Count the lines in the entries below that mention the string "make", then write that number by itself.

**** Material supplied

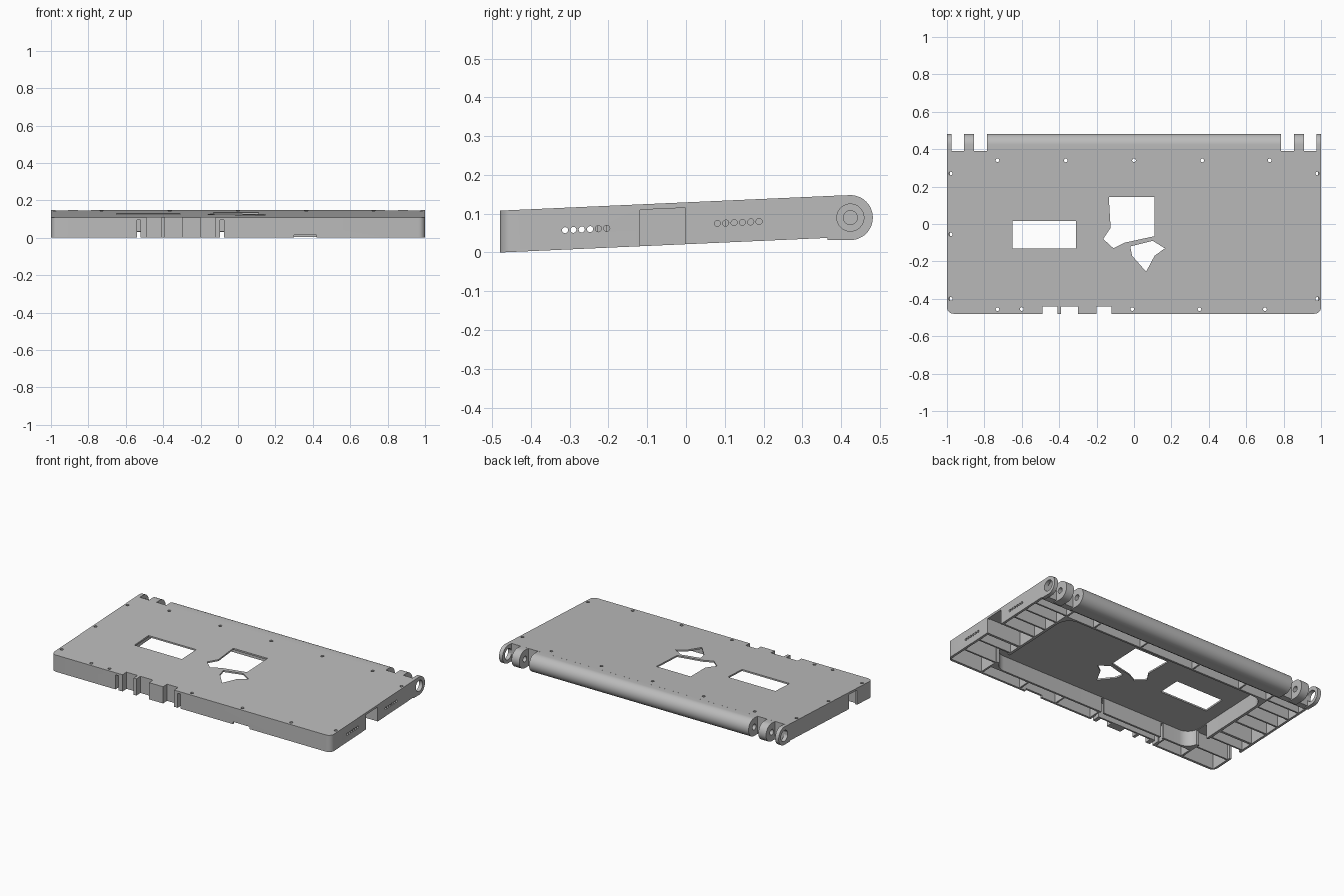
import bpy, bmesh, math

old = bpy.data.objects.get("Cube")
if old:
    bpy.data.objects.remove(old, do_unlink=True)

SLOPE, FRONT, HEIGHT, CEILING = 0.0445, -0.48, 0.108, 0.098
AXLE_Y, AXLE_Z, BARREL = 0.424, 0.09, 0.058

grey = bpy.data.materials.new("plain grey")
grey.use_nodes = True
grey.diffuse_color = (0.5, 0.5, 0.5, 1)
grey.node_tree.nodes["Principled BSDF"].inputs["Base Color"].default_value = (0.5, 0.5, 0.5, 1)


def arc(cx, cy, r, start, end, n):
    angles = [math.radians(start + (end - start) * i / n) for i in range(n + 1)]
    return [(cx + r * math.cos(a), cy + r * math.sin(a)) for a in angles]


def circle(cx, cy, r, n=16):
    return arc(cx, cy, r, 0, 360, n)[:-1]


def rect(x0, x1, y0, y1):
    return [(x0, y0), (x1, y0), (x1, y1), (x0, y1)]


def rounded(x0, x1, y0, y1, r, n=8):
    return (arc(x0 + r, y0 + r, r, 180, 270, n) + arc(x1 - r, y0 + r, r, 270, 360, n)
            + arc(x1 - r, y1 - r, r, 0, 90, n) + arc(x0 + r, y1 - r, r, 90, 180, n))


def prism(bm, pts, lo, hi, axis="z", sheared=True):
    """Extrude a closed profile along z or x, optionally following the wedge slope."""
    def place(p, h):
        x, y, z = (p[0], p[1], h) if axis == "z" else (h, p[0], p[1])
        return (x, y, z + SLOPE * (y - FRONT) if sheared else z)
    low = [bm.verts.new(place(p, lo)) for p in pts]
    high = [bm.verts.new(place(p, hi)) for p in pts]
    bm.faces.new(low)
    bm.faces.new(high)
    for i in range(len(pts)):
        j = (i + 1) % len(pts)
        bm.faces.new((low[i], low[j], high[j], high[i]))


def make(name, bm):
    bmesh.ops.recalc_face_normals(bm, faces=bm.faces)
    mesh = bpy.data.meshes.new(name)
    bm.to_mesh(mesh)
    bm.free()
    obj = bpy.data.objects.new(name, mesh)
    bpy.context.collection.objects.link(obj)
    return obj


def cut(obj, bm):
    cutter = make("cutter", bm)
    cutter.hide_render = True
    mod = obj.modifiers.new("cut", "BOOLEAN")
    mod.operation, mod.solver, mod.object = "DIFFERENCE", "EXACT", cutter
    graph = bpy.context.evaluated_depsgraph_get()
    result = bpy.data.meshes.new_from_object(obj.evaluated_get(graph))
    obj.modifiers.remove(mod)
    obj.data = result
    bpy.data.objects.remove(cutter, do_unlink=True)


def finish(obj):
    obj.data.materials.clear()
    obj.data.materials.append(grey)
    bpy.ops.object.select_all(action="DESELECT")
    obj.select_set(True)
    bpy.context.view_layer.objects.active = obj
    bpy.ops.object.shade_smooth_by_angle(angle=math.radians(30))


# Wedge-shaped shell with rounded front corners
bm = bmesh.new()
outline = (arc(-0.965, -0.445, 0.035, 180, 270, 6) + arc(0.965, -0.445, 0.035, 270, 360, 6)
           + [(1, 0.39), (-1, 0.39)])
prism(bm, outline, 0, HEIGHT)
shell = make("base_shell", bm)

# Open underside: central recess surrounded by ribbed bays
bm = bmesh.new()
prism(bm, rounded(-0.74, 0.74, -0.38, 0.28, 0.08), -0.1, CEILING)
for x0, x1 in [(-0.745, -0.56), (-0.06, 0.19), (0.2, 0.46), (0.47, 0.745)]:
    prism(bm, rect(x0, x1, -0.467, -0.392), -0.1, CEILING)
prism(bm, rect(-0.55, -0.07, -0.43, -0.392), -0.1, CEILING)
for x0, x1 in [(-0.745, -0.55), (-0.54, -0.2), (-0.19, 0.19), (0.2, 0.54), (0.55, 0.745)]:
    prism(bm, rect(x0, x1, 0.292, 0.355), -0.1, CEILING)
bands = [(-0.465, -0.345), (-0.335, -0.215), (-0.205, -0.135), (-0.12, 0),
         (0.012, 0.1), (0.11, 0.2), (0.21, 0.29), (0.3, 0.352)]
for side in (-1, 1):
    for y0, y1 in bands:
        xs = sorted((side * 0.757, side * 0.985))
        prism(bm, rect(xs[0], xs[1], y0, y1), -0.1, CEILING)
cut(shell, bm)

# Openings through walls and top
bm = bmesh.new()
prism(bm, rect(0.97, 1.02, -0.119, -0.001), -0.1, 0.094)      # side port
prism(bm, rect(-1.02, -0.72, -0.32, -0.235), -0.1, 0.094)     # opposite side port
prism(bm, rect(0.72, 0.77, -0.33, -0.23), -0.1, 0.094)        # recess wall gap
for x0, x1 in [(-0.49, -0.41), (-0.39, -0.3), (-0.2, -0.12)]:  # front notches
    prism(bm, rect(x0, x1, -0.5, -0.44), -0.1, 0.2)
for x in (-0.53, -0.085):                                     # front slits
    prism(bm, rect(x - 0.01, x + 0.01, -0.5, -0.37), -0.1, 0.094)
prism(bm, rect(0.3, 0.42, -0.5, -0.46), -0.1, 0.015)          # finger notch
for start, step in [(-0.312, 0.0215), (0.081, 0.0215)]:       # side vents
    for i in range(6):
        prism(bm, circle(start + i * step, 0.05, 0.008, 12), 0.97, 1.02, "x")
screws = [(x, 0.34) for x in (-0.73, -0.365, 0, 0.365, 0.725)]
screws += [(x, -0.455) for x in (-0.73, -0.6, -0.01, 0.35, 0.7)]
screws += [(-0.98, 0.27), (-0.98, -0.055), (-0.98, -0.4), (0.98, 0.27), (0.98, -0.4)]
for x, y in screws:
    prism(bm, circle(x, y, 0.01, 12), 0.09, 0.2)
prism(bm, rect(-0.65, -0.31, -0.13, 0.015), 0.08, 0.2)        # rectangular window
prism(bm, [(-0.135, 0.145), (0.11, 0.145), (0.11, -0.065), (-0.05, -0.1),
           (-0.11, -0.13), (-0.165, -0.08), (-0.125, -0.02)], 0.08, 0.2)
prism(bm, [(-0.02, -0.12), (0.1, -0.09), (0.165, -0.13), (0.11, -0.17),
           (0.065, -0.255), (-0.01, -0.17)], 0.08, 0.2)
cut(shell, bm)
finish(shell)

# Hinge barrel and lugs along the back edge
profile = ([(0.365, AXLE_Z - BARREL)] + arc(AXLE_Y, AXLE_Z, BARREL, -90, 90, 24)
           + [(0.3895, 0.1465), (0.3895, 0.06), (0.365, 0.06)])


def hinge_part(name, x0, x1, bores):
    bm = bmesh.new()
    prism(bm, profile, x0, x1, "x", False)
    part = make(name, bm)
    bm = bmesh.new()
    for b0, b1, r in bores:
        prism(bm, circle(AXLE_Y, AXLE_Z, r, 32), b0, b1, "x", False)
    cut(part, bm)
    finish(part)


hinge_part("hinge_barrel", -0.785, 0.785, [(-0.8, -0.7, 0.018), (0.7, 0.8, 0.018)])
for side, word in ((-1, "right"), (1, "left")):
    for name, a, b, r in (("outer_lug", 0.975, 1, 0.035), ("inner_lug", 0.855, 0.91, 0.018)):
        x0, x1 = sorted((side * a, side * b))
        hinge_part(word + "_" + name, x0, x1, [(x0 - 0.01, x1 + 0.01, r)])
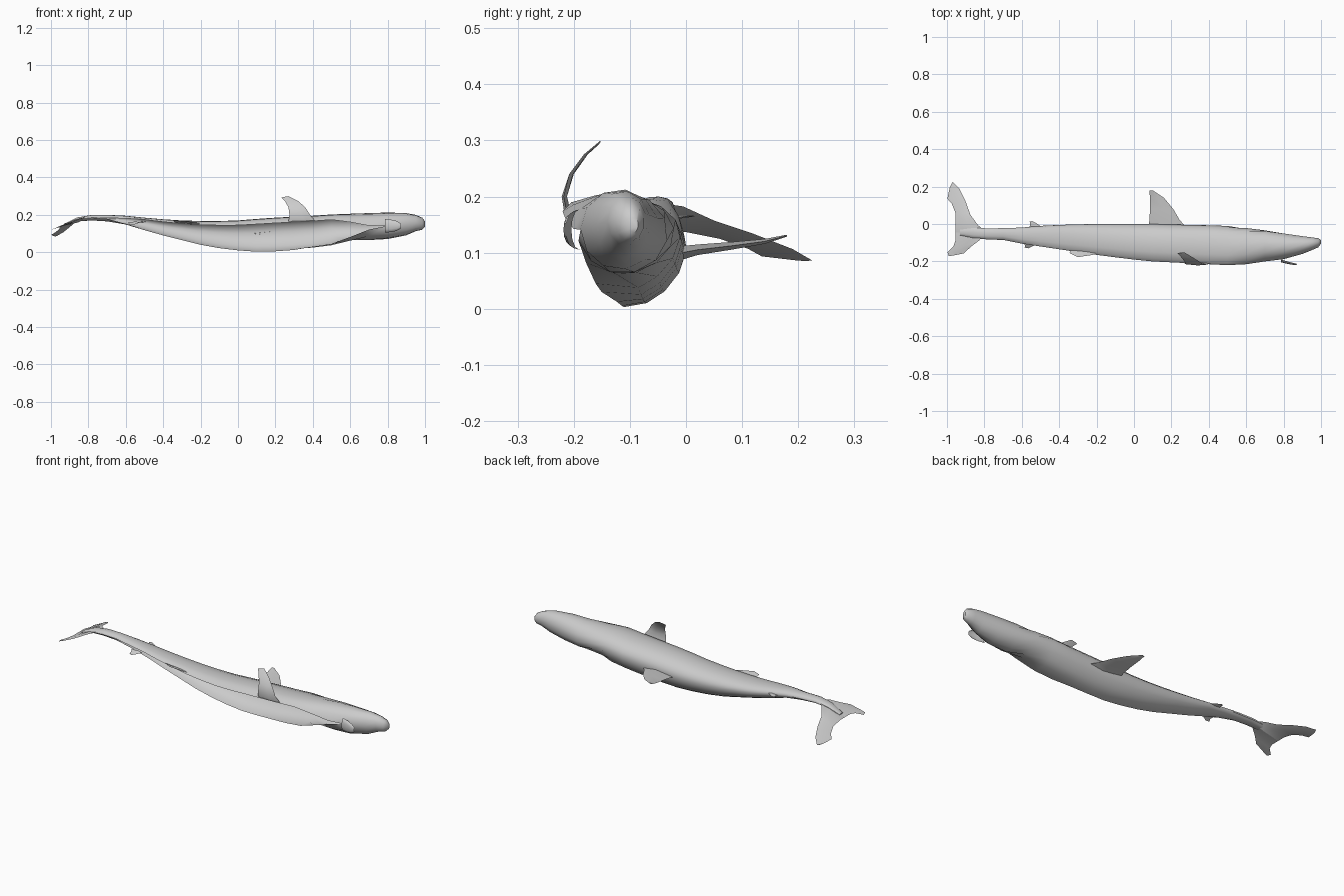
import bpy, bmesh, math

grey = bpy.data.materials.new("pale grey skin")
grey.diffuse_color = (0.6, 0.6, 0.6, 1)


def finish(bm, name, angle=40):
    bmesh.ops.recalc_face_normals(bm, faces=bm.faces)
    me = bpy.data.meshes.new(name)
    bm.to_mesh(me)
    bm.free()
    ob = bpy.data.objects.new(name, me)
    bpy.context.collection.objects.link(ob)
    me.materials.append(grey)
    bpy.ops.object.select_all(action='DESELECT')
    ob.select_set(True)
    bpy.context.view_layer.objects.active = ob
    bpy.ops.object.shade_smooth_by_angle(angle=math.radians(angle))
    return ob


# Body stations, lying on its side: x, y min, y max, z min, z max
stations = [
    (1.0, -.105, -.085, .135, .165), (.985, -.125, -.075, .12, .185),
    (.95, -.14, -.07, .112, .2), (.9, -.16, -.063, .09, .21),
    (.8, -.188, -.048, .07, .213), (.7, -.2, -.03, .055, .21),
    (.6, -.215, -.015, .045, .206), (.5, -.22, -.01, .03, .202),
    (.4, -.215, -.007, .018, .195), (.3, -.21, -.005, .01, .19),
    (.2, -.205, -.003, .005, .185),
    (.1, -.2, 0, .003, .178), (0, -.19, 0, .01, .17),
    (-.1, -.178, 0, .022, .167), (-.2, -.165, 0, .04, .167),
    (-.3, -.15, -.002, .065, .17), (-.4, -.135, -.005, .09, .176),
    (-.5, -.12, -.01, .118, .185), (-.6, -.105, -.016, .143, .195),
    (-.7, -.085, -.021, .163, .2), (-.78, -.083, -.022, .17, .2),
    (-.86, -.075, -.02, .165, .186), (-.93, -.06, -.03, .145, .152)]

# Mid-body section: a shell left open along the belly, in unit coordinates
shell = [(-.1, 0), (.3, .04), (.62, .16), (.88, .35), (1, .57), (.92, .75),
         (.67, .89), (.3, .97), (-.1, 1), (-.5, .985), (-.85, .93), (-1, .84)]
N = len(shell)


def smooth(a, b, x):
    t = max(0, min(1, (x - a) / (b - a)))
    return t * t * (3 - 2 * t)


bm = bmesh.new()
rings = []
for x, y0, y1, z0, z1 in stations:
    k = smooth(.78, .48, x) * smooth(-.76, -.5, x)
    lip = smooth(.25, .45, x)
    ring = []
    for i, (u, w) in enumerate(shell):
        if i == 0:
            u, w = u - .33 * lip, w + .08 * lip
        a = -math.pi + 2 * math.pi * i / (N - 1)
        u = k * u + (1 - k) * math.cos(a)
        w = k * w + (1 - k) * (.5 + .5 * math.sin(a))
        ring.append(bm.verts.new((x, (y0 + y1) / 2 + u * (y1 - y0) / 2,
                                  z0 + w * (z1 - z0))))
    rings.append(ring)
for r, s in zip(rings, rings[1:]):
    for i in range(N - 1):
        bm.faces.new((r[i], r[i + 1], s[i + 1], s[i]))
bm.faces.new(rings[0])
bm.faces.new(rings[-1])
bmesh.ops.remove_doubles(bm, verts=bm.verts, dist=.0002)
finish(bm, "body", 50)


# Fins: strips between a leading and a trailing edge, thick in the middle
def fin(name, lead, trail, thick, axis):
    bm = bmesh.new()
    loops = []
    n = len(lead)
    for j, (p, q) in enumerate(zip(lead, trail)):
        t = thick * (1 - .85 * j / (n - 1))
        mid = [p[i] * .6 + q[i] * .4 for i in range(3)]
        up, down = list(mid), list(mid)
        up[axis] += t
        down[axis] -= t
        loops.append([bm.verts.new(c) for c in (p, up, q, down)])
    for a, b in zip(loops, loops[1:]):
        for i in range(4):
            bm.faces.new((a[i], a[(i + 1) % 4], b[(i + 1) % 4], b[i]))
    bm.faces.new(loops[-1])
    return finish(bm, name)


fin("dorsal_fin",
    [(.27, -.006, .1), (.245, .02, .105), (.21, .08, .112), (.16, .14, .12), (.1, .18, .13)],
    [(.08, -.003, .1), (.082, .02, .105), (.086, .08, .112), (.085, .14, .12), (.083, .178, .13)],
    .012, 2)

fin("upper_pectoral_fin",
    [(.41, -.212, .17), (.385, -.218, .2), (.36, -.208, .24), (.32, -.182, .275), (.27, -.152, .3)],
    [(.27, -.208, .165), (.275, -.215, .2), (.27, -.2, .24), (.25, -.175, .275), (.232, -.155, .293)],
    .006, 1)

fin("pelvic_fin",
    [(-.18, -.15, .15), (-.22, -.165, .158), (-.3, -.177, .168)],
    [(-.32, -.135, .155), (-.34, -.145, .162), (-.345, -.155, .17)], .004, 2)
fin("second_dorsal_fin",
    [(-.49, -.02, .162), (-.52, .003, .165), (-.545, .016, .165)],
    [(-.56, -.025, .165), (-.555, .003, .165), (-.558, .012, .165)], .004, 2)
fin("anal_fin",
    [(-.52, -.105, .16), (-.54, -.118, .153), (-.565, -.13, .145)],
    [(-.59, -.1, .16), (-.582, -.115, .153), (-.585, -.126, .145)], .004, 2)


# Tail lobes droop towards the trailing edge
def drop(x, y):
    return (x, y, .188 - .38 * max(0, -.82 - x) - .2 * max(0, y))


def lobe(name, lead, trail):
    fin(name, [drop(*p) for p in lead], [drop(*p) for p in trail], .008, 2)


lobe("upper_tail_lobe",
     [(-.79, -.045), (-.835, -.005), (-.875, .05), (-.9, .12), (-.935, .19), (-.97, .225)],
     [(-.955, -.045), (-.955, .0), (-.955, .06), (-.975, .11), (-.998, .135), (-.985, .195)])
lobe("lower_tail_lobe",
     [(-.79, -.045), (-.83, -.09), (-.87, -.12), (-.91, -.157), (-.96, -.167)],
     [(-.955, -.045), (-.955, -.09), (-.965, -.12), (-.997, -.15), (-.99, -.172)])

# Lower jaw: a thin curved scoop hanging beside the snout
bm = bmesh.new()
rows = []
for x, y, r in [(.785, -.19, .036), (.82, -.2, .033), (.85, -.208, .026), (.872, -.213, .012)]:
    row = []
    for i in range(7):
        a = math.radians(90 + 30 * i)
        row.append(bm.verts.new((x, y + .4 * r * math.cos(a), .141 + r * math.sin(a))))
    rows.append(row)
for r, s in zip(rows, rows[1:]):
    for i in range(6):
        bm.faces.new((r[i], r[i + 1], s[i + 1], s[i]))
finish(bm, "lower_jaw")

********

## Exercise answer
4